---- EXERCISE INPUTS

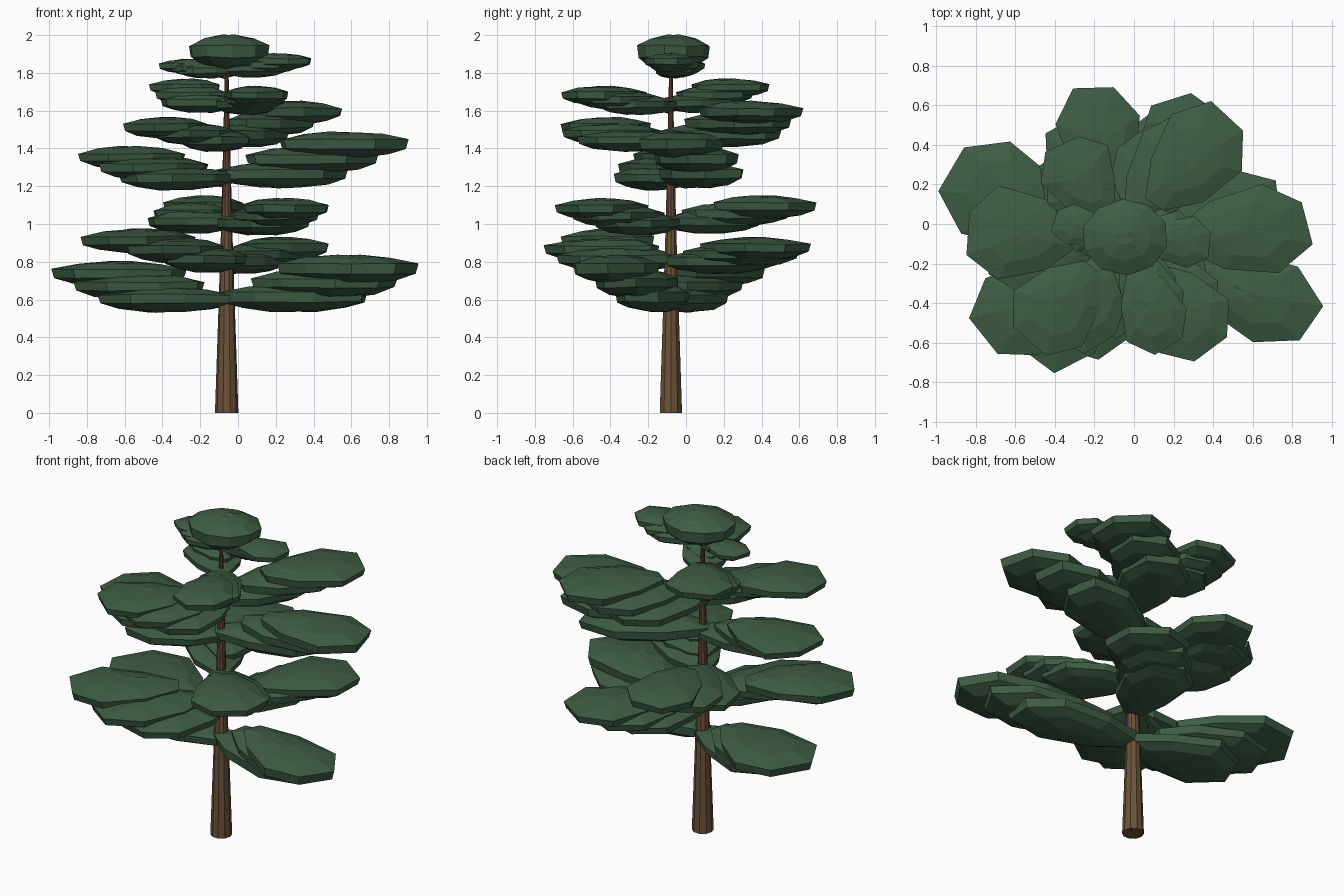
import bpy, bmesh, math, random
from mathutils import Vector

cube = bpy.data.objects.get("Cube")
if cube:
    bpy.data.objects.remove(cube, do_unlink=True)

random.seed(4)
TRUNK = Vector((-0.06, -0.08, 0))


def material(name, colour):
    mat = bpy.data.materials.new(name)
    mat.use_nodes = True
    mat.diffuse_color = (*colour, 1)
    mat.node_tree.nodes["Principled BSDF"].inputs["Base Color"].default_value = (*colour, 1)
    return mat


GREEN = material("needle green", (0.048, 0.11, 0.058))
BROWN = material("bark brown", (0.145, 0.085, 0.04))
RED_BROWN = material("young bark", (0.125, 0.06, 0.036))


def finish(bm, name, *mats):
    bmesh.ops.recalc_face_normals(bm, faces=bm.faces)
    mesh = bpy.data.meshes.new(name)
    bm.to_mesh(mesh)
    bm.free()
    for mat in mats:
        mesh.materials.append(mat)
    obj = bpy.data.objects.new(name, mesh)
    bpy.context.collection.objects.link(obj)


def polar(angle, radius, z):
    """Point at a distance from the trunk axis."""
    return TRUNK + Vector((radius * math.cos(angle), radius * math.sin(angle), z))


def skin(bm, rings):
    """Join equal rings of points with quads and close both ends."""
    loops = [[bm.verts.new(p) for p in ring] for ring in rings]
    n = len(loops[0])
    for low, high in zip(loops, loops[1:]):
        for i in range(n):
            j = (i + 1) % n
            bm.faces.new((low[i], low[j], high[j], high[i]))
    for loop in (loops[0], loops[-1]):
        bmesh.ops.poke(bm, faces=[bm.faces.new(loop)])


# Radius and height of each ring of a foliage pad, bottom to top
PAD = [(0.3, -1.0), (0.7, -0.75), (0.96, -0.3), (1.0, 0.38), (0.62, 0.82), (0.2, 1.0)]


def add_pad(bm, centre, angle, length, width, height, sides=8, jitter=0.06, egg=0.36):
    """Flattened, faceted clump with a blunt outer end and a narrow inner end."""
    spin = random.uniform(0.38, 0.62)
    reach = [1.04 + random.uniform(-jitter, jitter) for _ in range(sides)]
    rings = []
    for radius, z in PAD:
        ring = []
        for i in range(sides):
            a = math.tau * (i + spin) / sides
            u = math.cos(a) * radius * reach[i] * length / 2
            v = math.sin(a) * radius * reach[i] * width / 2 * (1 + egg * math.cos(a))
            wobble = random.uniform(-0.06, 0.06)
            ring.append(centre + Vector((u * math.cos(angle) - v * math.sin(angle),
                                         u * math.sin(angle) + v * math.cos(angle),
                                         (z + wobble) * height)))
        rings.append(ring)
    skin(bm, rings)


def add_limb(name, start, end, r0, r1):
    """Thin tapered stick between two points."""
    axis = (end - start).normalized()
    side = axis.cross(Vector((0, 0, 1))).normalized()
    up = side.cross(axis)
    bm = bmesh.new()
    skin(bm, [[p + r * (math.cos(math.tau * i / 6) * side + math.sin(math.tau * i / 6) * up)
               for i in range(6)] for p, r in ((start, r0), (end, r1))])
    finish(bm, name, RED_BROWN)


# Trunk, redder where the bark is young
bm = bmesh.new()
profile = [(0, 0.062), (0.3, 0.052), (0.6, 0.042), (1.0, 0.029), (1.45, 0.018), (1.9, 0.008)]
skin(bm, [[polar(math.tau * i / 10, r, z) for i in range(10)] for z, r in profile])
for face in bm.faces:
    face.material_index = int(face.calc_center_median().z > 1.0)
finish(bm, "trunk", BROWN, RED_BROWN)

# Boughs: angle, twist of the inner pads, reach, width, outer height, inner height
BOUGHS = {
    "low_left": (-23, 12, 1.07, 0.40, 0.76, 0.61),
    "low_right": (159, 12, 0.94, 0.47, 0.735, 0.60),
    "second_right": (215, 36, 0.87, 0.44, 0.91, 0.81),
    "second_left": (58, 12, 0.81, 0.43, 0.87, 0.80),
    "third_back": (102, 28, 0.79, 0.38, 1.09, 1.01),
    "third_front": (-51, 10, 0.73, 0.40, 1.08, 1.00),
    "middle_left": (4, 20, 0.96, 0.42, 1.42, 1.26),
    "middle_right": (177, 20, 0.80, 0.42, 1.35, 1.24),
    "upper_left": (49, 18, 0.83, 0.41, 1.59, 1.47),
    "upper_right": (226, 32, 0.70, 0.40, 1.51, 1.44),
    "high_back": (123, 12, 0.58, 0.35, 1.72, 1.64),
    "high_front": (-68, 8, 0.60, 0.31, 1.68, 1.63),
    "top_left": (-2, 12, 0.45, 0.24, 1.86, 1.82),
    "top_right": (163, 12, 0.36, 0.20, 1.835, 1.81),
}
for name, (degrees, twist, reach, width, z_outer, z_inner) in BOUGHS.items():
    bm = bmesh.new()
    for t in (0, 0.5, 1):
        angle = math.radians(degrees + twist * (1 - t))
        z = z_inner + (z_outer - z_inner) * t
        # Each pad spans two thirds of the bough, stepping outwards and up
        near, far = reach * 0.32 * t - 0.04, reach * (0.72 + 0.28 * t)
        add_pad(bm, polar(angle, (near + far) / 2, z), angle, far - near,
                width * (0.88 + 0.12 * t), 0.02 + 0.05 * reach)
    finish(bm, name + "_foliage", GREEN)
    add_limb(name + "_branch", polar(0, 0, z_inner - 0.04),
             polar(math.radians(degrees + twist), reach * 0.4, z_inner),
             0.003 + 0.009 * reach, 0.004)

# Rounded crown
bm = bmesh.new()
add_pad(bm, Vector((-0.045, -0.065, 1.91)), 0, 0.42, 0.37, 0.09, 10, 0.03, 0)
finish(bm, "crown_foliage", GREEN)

--------

Using the records above, output their complete text exactly, minus any images.

WRITTEN ANSWER:
import bpy, bmesh, math, random
from mathutils import Vector

cube = bpy.data.objects.get("Cube")
if cube:
    bpy.data.objects.remove(cube, do_unlink=True)

random.seed(4)
TRUNK = Vector((-0.06, -0.08, 0))


def material(name, colour):
    mat = bpy.data.materials.new(name)
    mat.use_nodes = True
    mat.diffuse_color = (*colour, 1)
    mat.node_tree.nodes["Principled BSDF"].inputs["Base Color"].default_value = (*colour, 1)
    return mat


GREEN = material("needle green", (0.048, 0.11, 0.058))
BROWN = material("bark brown", (0.145, 0.085, 0.04))
RED_BROWN = material("young bark", (0.125, 0.06, 0.036))


def finish(bm, name, *mats):
    bmesh.ops.recalc_face_normals(bm, faces=bm.faces)
    mesh = bpy.data.meshes.new(name)
    bm.to_mesh(mesh)
    bm.free()
    for mat in mats:
        mesh.materials.append(mat)
    obj = bpy.data.objects.new(name, mesh)
    bpy.context.collection.objects.link(obj)


def polar(angle, radius, z):
    """Point at a distance from the trunk axis."""
    return TRUNK + Vector((radius * math.cos(angle), radius * math.sin(angle), z))


def skin(bm, rings):
    """Join equal rings of points with quads and close both ends."""
    loops = [[bm.verts.new(p) for p in ring] for ring in rings]
    n = len(loops[0])
    for low, high in zip(loops, loops[1:]):
        for i in range(n):
            j = (i + 1) % n
            bm.faces.new((low[i], low[j], high[j], high[i]))
    for loop in (loops[0], loops[-1]):
        bmesh.ops.poke(bm, faces=[bm.faces.new(loop)])


# Radius and height of each ring of a foliage pad, bottom to top
PAD = [(0.3, -1.0), (0.7, -0.75), (0.96, -0.3), (1.0, 0.38), (0.62, 0.82), (0.2, 1.0)]


def add_pad(bm, centre, angle, length, width, height, sides=8, jitter=0.06, egg=0.36):
    """Flattened, faceted clump with a blunt outer end and a narrow inner end."""
    spin = random.uniform(0.38, 0.62)
    reach = [1.04 + random.uniform(-jitter, jitter) for _ in range(sides)]
    rings = []
    for radius, z in PAD:
        ring = []
        for i in range(sides):
            a = math.tau * (i + spin) / sides
            u = math.cos(a) * radius * reach[i] * length / 2
            v = math.sin(a) * radius * reach[i] * width / 2 * (1 + egg * math.cos(a))
            wobble = random.uniform(-0.06, 0.06)
            ring.append(centre + Vector((u * math.cos(angle) - v * math.sin(angle),
                                         u * math.sin(angle) + v * math.cos(angle),
                                         (z + wobble) * height)))
        rings.append(ring)
    skin(bm, rings)


def add_limb(name, start, end, r0, r1):
    """Thin tapered stick between two points."""
    axis = (end - start).normalized()
    side = axis.cross(Vector((0, 0, 1))).normalized()
    up = side.cross(axis)
    bm = bmesh.new()
    skin(bm, [[p + r * (math.cos(math.tau * i / 6) * side + math.sin(math.tau * i / 6) * up)
               for i in range(6)] for p, r in ((start, r0), (end, r1))])
    finish(bm, name, RED_BROWN)


# Trunk, redder where the bark is young
bm = bmesh.new()
profile = [(0, 0.062), (0.3, 0.052), (0.6, 0.042), (1.0, 0.029), (1.45, 0.018), (1.9, 0.008)]
skin(bm, [[polar(math.tau * i / 10, r, z) for i in range(10)] for z, r in profile])
for face in bm.faces:
    face.material_index = int(face.calc_center_median().z > 1.0)
finish(bm, "trunk", BROWN, RED_BROWN)

# Boughs: angle, twist of the inner pads, reach, width, outer height, inner height
BOUGHS = {
    "low_left": (-23, 12, 1.07, 0.40, 0.76, 0.61),
    "low_right": (159, 12, 0.94, 0.47, 0.735, 0.60),
    "second_right": (215, 36, 0.87, 0.44, 0.91, 0.81),
    "second_left": (58, 12, 0.81, 0.43, 0.87, 0.80),
    "third_back": (102, 28, 0.79, 0.38, 1.09, 1.01),
    "third_front": (-51, 10, 0.73, 0.40, 1.08, 1.00),
    "middle_left": (4, 20, 0.96, 0.42, 1.42, 1.26),
    "middle_right": (177, 20, 0.80, 0.42, 1.35, 1.24),
    "upper_left": (49, 18, 0.83, 0.41, 1.59, 1.47),
    "upper_right": (226, 32, 0.70, 0.40, 1.51, 1.44),
    "high_back": (123, 12, 0.58, 0.35, 1.72, 1.64),
    "high_front": (-68, 8, 0.60, 0.31, 1.68, 1.63),
    "top_left": (-2, 12, 0.45, 0.24, 1.86, 1.82),
    "top_right": (163, 12, 0.36, 0.20, 1.835, 1.81),
}
for name, (degrees, twist, reach, width, z_outer, z_inner) in BOUGHS.items():
    bm = bmesh.new()
    for t in (0, 0.5, 1):
        angle = math.radians(degrees + twist * (1 - t))
        z = z_inner + (z_outer - z_inner) * t
        # Each pad spans two thirds of the bough, stepping outwards and up
        near, far = reach * 0.32 * t - 0.04, reach * (0.72 + 0.28 * t)
        add_pad(bm, polar(angle, (near + far) / 2, z), angle, far - near,
                width * (0.88 + 0.12 * t), 0.02 + 0.05 * reach)
    finish(bm, name + "_foliage", GREEN)
    add_limb(name + "_branch", polar(0, 0, z_inner - 0.04),
             polar(math.radians(degrees + twist), reach * 0.4, z_inner),
             0.003 + 0.009 * reach, 0.004)

# Rounded crown
bm = bmesh.new()
add_pad(bm, Vector((-0.045, -0.065, 1.91)), 0, 0.42, 0.37, 0.09, 10, 0.03, 0)
finish(bm, "crown_foliage", GREEN)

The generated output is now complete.